The records –
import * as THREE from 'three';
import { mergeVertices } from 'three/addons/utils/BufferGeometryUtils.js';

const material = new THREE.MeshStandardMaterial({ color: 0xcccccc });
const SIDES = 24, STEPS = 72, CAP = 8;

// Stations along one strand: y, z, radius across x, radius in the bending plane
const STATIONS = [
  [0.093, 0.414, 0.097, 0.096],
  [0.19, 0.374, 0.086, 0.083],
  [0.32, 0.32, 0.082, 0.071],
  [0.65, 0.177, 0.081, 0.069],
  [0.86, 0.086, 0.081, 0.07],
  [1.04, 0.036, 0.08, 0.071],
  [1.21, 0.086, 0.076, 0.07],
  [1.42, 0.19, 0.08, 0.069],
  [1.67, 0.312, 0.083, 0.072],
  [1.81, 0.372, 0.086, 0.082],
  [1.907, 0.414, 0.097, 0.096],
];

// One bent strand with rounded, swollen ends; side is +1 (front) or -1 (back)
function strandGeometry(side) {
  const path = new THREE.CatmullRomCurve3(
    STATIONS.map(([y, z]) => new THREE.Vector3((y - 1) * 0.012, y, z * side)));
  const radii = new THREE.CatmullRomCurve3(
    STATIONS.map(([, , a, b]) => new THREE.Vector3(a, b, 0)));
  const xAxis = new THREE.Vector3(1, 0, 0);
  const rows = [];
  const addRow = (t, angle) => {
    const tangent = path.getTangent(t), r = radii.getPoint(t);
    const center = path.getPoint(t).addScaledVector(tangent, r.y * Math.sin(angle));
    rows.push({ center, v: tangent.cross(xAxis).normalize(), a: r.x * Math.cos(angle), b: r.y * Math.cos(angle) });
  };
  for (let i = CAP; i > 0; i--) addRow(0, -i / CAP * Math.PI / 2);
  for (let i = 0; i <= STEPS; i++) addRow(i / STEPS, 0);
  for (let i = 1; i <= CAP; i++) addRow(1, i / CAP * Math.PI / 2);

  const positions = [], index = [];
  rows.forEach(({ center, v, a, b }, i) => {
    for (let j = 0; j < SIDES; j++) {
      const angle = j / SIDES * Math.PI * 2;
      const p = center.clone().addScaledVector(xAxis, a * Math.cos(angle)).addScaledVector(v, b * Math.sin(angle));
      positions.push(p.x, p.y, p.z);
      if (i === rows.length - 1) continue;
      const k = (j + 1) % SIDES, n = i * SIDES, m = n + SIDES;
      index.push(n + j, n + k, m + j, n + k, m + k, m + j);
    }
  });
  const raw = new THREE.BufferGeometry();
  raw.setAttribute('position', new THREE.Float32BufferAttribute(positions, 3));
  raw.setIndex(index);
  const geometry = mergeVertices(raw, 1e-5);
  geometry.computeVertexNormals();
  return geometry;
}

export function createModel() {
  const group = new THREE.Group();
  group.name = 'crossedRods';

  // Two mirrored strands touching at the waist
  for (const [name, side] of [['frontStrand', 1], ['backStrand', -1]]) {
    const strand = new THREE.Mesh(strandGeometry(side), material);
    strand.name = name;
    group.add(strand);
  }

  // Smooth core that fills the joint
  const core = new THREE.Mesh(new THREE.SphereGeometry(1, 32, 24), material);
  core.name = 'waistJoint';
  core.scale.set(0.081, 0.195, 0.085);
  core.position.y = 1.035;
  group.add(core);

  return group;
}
* * *
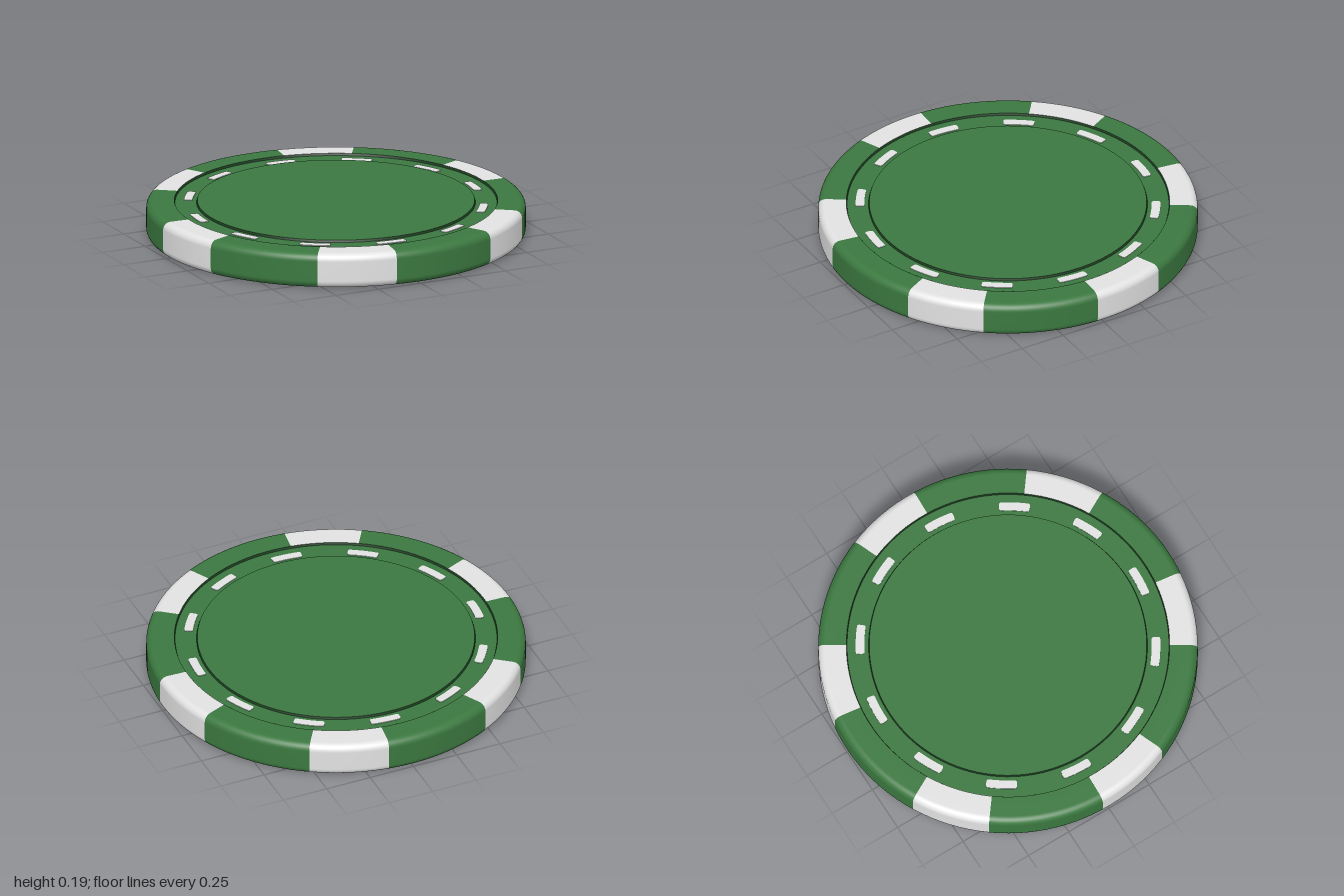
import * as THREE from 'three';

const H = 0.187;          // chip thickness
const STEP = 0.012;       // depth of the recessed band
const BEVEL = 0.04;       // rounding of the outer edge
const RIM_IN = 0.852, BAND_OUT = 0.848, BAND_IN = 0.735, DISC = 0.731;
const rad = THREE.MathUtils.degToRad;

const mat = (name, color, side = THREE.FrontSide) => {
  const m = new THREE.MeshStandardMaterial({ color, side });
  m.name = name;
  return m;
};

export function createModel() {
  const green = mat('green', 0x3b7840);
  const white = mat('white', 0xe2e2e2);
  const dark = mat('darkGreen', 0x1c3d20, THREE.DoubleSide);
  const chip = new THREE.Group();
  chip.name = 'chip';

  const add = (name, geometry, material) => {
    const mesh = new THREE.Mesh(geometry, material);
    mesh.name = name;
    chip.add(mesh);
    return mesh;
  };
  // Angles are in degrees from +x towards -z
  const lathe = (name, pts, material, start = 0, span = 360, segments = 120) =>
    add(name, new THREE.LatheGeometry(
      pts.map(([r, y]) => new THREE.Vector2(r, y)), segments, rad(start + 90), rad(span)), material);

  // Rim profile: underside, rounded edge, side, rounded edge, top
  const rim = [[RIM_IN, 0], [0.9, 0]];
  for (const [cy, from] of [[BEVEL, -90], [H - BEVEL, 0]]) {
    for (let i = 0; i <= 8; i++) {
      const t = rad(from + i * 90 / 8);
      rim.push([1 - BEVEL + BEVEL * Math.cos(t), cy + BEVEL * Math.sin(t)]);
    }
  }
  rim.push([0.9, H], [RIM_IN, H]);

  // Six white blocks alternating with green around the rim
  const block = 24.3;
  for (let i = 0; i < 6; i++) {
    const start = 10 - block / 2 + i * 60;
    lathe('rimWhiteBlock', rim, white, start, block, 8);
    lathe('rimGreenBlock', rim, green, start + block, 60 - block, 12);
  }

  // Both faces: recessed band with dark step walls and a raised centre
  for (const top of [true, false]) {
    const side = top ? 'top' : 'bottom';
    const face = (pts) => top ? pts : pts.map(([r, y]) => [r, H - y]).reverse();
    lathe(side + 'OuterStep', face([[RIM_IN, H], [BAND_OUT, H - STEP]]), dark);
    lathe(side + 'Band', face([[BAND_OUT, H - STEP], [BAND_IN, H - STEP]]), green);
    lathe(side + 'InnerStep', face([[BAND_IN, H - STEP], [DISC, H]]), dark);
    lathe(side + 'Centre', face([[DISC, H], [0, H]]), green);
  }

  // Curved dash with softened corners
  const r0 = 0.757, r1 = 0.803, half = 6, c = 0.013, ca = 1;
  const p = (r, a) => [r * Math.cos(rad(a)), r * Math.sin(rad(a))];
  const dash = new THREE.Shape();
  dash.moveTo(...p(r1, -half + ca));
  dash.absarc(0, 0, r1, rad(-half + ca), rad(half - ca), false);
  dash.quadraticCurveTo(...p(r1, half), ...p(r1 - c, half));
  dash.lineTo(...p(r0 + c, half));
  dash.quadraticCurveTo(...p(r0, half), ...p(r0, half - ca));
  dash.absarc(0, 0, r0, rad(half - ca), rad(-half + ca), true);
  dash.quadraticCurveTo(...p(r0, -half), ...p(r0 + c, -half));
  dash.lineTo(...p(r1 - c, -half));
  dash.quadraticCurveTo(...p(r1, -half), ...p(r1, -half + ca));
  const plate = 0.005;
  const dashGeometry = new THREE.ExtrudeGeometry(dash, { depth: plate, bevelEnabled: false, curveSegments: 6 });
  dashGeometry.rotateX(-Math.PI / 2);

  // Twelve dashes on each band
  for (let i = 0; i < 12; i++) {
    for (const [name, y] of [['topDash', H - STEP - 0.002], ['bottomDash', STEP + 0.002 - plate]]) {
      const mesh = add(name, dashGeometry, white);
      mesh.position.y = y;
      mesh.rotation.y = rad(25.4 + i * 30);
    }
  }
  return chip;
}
* * *
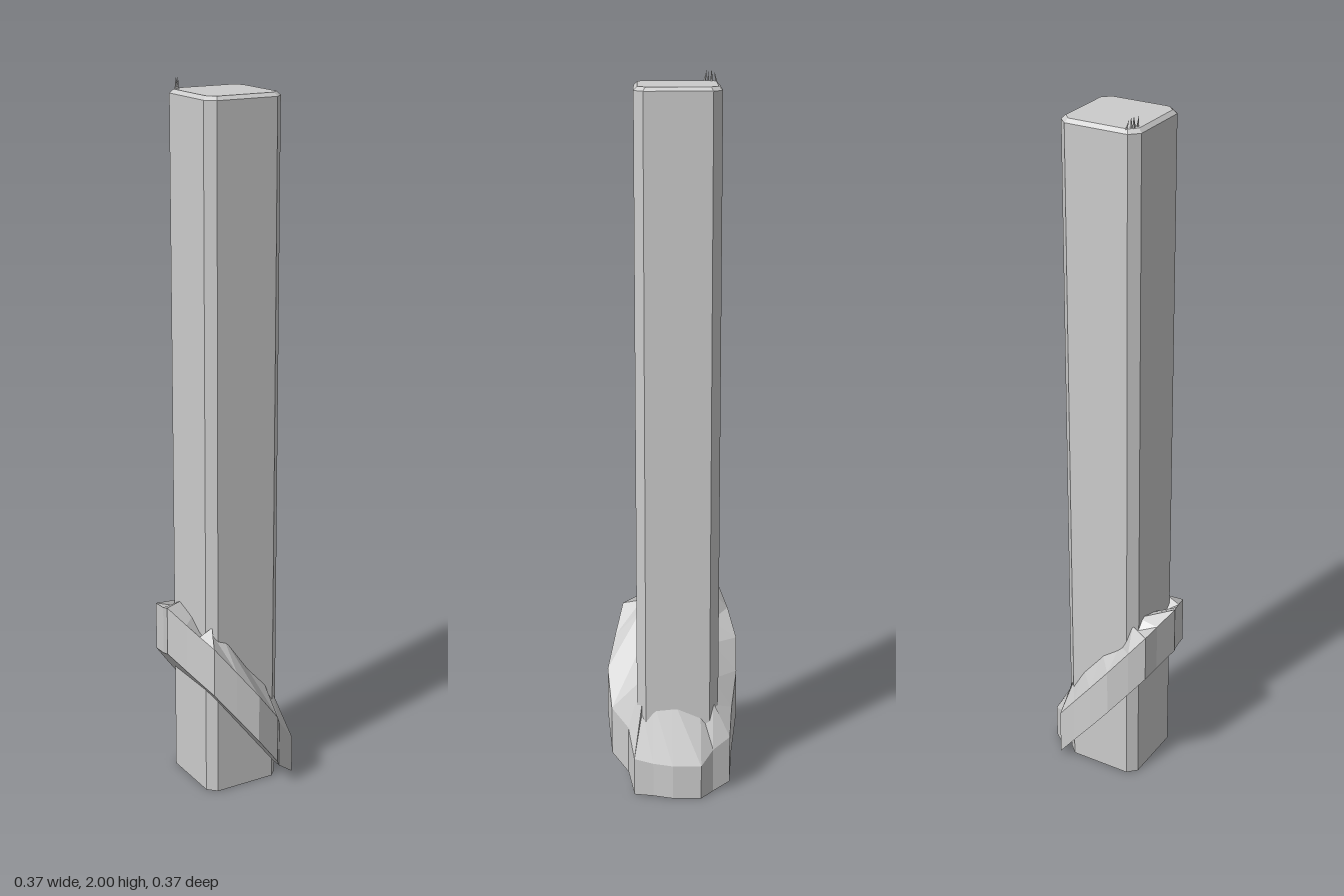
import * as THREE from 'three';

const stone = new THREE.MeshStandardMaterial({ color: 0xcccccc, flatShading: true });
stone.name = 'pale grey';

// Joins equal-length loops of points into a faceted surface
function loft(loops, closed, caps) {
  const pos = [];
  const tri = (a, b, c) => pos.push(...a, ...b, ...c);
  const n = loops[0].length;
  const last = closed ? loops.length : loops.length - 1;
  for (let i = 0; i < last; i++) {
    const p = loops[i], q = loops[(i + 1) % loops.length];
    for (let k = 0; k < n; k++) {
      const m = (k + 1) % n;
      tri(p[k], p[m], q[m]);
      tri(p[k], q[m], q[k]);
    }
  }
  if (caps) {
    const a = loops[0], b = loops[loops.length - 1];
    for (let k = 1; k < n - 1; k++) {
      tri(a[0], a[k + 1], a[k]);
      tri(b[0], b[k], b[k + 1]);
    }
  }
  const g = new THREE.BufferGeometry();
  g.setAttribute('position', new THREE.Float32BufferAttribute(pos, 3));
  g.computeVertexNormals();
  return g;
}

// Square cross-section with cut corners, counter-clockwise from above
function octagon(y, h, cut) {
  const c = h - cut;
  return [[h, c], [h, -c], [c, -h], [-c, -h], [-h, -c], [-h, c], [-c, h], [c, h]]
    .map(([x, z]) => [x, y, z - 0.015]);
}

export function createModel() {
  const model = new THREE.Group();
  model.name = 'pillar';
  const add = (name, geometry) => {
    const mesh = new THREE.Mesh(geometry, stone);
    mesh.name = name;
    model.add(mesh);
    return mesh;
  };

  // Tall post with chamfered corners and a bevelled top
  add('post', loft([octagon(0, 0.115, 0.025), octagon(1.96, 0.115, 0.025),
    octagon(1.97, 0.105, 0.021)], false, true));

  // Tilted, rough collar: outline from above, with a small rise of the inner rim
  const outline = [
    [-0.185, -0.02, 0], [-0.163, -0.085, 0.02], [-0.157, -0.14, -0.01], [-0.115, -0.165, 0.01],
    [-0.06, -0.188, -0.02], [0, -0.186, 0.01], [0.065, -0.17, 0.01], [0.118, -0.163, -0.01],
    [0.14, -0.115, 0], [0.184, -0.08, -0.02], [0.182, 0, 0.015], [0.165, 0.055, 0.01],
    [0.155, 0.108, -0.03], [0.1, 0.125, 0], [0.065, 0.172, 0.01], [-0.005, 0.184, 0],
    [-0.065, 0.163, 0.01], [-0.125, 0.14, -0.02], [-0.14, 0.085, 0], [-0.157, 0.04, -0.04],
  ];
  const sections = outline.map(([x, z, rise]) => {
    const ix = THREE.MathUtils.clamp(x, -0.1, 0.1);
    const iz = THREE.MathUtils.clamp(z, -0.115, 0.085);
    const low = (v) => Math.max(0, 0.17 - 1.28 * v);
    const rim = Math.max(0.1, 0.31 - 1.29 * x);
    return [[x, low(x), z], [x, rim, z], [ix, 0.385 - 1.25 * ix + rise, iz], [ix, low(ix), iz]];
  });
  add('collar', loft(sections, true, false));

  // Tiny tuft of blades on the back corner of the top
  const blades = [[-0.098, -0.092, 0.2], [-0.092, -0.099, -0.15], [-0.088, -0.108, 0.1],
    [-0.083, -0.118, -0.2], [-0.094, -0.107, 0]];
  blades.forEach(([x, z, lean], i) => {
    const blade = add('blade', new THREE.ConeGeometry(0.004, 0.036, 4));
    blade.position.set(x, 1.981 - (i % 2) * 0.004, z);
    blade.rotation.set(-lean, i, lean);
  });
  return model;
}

Exercise instructions – From the listing above, repeat exactly the lines starting at the line that includes "lathe(side + 'Band', face([[BAND_OUT, H" and ending at the line that includes "const r0 = 0.757, r1", with nothing outside that span.

Exercise solution –
    lathe(side + 'Band', face([[BAND_OUT, H - STEP], [BAND_IN, H - STEP]]), green);
    lathe(side + 'InnerStep', face([[BAND_IN, H - STEP], [DISC, H]]), dark);
    lathe(side + 'Centre', face([[DISC, H], [0, H]]), green);
  }

  // Curved dash with softened corners
  const r0 = 0.757, r1 = 0.803, half = 6, c = 0.013, ca = 1;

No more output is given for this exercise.